Parnarauskis reminded viewers that AmerenIP’s profits had already doubled from $300 million to $600 million during the 10 years of regulation. This winter’s price hikes are expected to provide an additional $600 million to $700 million in profits for the company.

“Institutions like AmerenIP cannot be in the hands of individuals who use them to make a profit,” Parnarauskis said. “They have to be brought under the democratic control of working people.”

On the subject of education, Frerichs and Myers each peddled their plans for reshuffling the state budget to provide additional funding for education. Myers called for 51 percent of new state revenues to be allocated for education, while criticizing the Illinois Democrats for introducing “too many new programs.”

Frerichs’s education plan includes a “property tax swap,” wherein the section of the population that pays property taxes would be provided with tax relief, and Illinois’ flat income tax would be raised to make up the difference.

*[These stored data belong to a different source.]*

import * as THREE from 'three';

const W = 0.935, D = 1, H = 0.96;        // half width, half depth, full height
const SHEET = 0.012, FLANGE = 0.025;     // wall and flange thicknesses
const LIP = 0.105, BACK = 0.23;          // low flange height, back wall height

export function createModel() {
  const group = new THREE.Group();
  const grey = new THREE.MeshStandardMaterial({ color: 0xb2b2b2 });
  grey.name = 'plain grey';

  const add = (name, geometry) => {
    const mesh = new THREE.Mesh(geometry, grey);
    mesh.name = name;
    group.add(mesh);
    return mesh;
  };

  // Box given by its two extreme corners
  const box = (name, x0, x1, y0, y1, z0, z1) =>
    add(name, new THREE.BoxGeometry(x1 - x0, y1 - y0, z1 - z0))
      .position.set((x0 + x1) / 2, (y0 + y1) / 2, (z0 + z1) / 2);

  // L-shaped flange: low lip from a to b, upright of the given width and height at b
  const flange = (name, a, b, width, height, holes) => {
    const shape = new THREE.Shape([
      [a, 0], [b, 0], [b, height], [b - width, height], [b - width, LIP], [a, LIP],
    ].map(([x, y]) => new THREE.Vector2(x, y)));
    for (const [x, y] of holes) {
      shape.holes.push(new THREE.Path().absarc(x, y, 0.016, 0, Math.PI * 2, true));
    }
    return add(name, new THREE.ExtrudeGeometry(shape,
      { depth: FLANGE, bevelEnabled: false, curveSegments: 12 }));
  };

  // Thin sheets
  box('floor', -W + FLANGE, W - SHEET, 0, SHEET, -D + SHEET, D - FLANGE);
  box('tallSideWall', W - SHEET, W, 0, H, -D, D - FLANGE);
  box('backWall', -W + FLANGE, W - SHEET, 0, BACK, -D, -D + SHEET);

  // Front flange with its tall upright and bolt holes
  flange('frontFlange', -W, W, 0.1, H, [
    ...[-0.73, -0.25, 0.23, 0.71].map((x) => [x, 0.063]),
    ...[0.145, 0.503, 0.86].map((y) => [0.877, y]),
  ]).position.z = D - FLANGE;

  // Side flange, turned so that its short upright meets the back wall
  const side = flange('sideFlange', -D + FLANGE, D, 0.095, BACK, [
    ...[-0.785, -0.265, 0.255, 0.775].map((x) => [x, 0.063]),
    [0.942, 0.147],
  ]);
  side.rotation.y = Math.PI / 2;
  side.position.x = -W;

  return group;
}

This would, according to Frerichs, provide for more “equality and fairness” in the school system.

Parnarauskis dismissed these meager promises. “We’ve got 19 billionaires in this state, who between them have a total of over $40 billion dollars,” he said. “At the same time, Illinois taxpayers have spent a total of $20 billion on the so-called war on terror. It’s time to put that wealth to where it’s needed. We’ve heard the same excuses from Democrats and Republicans year after year.” Parnarauskis called for a heavily progressive tax on the rich of Illinois to make higher education available to everyone.

In the course of the program, Parnarauskis affirmed the right of all women to abortion on demand. Supporting embryonic stem-cell research he said that “science and technology should be used to the fullest.” On the issue of gay marriage, he said that any two consenting adults should be able to legally marry and be afforded all the legal rights of that union.

At the Urbana Farmers’ Market the next day, Parnarauskis was approached by a number of people who had seen him on the television program, expressed interest in the SEP campaign and felt he had won the debate.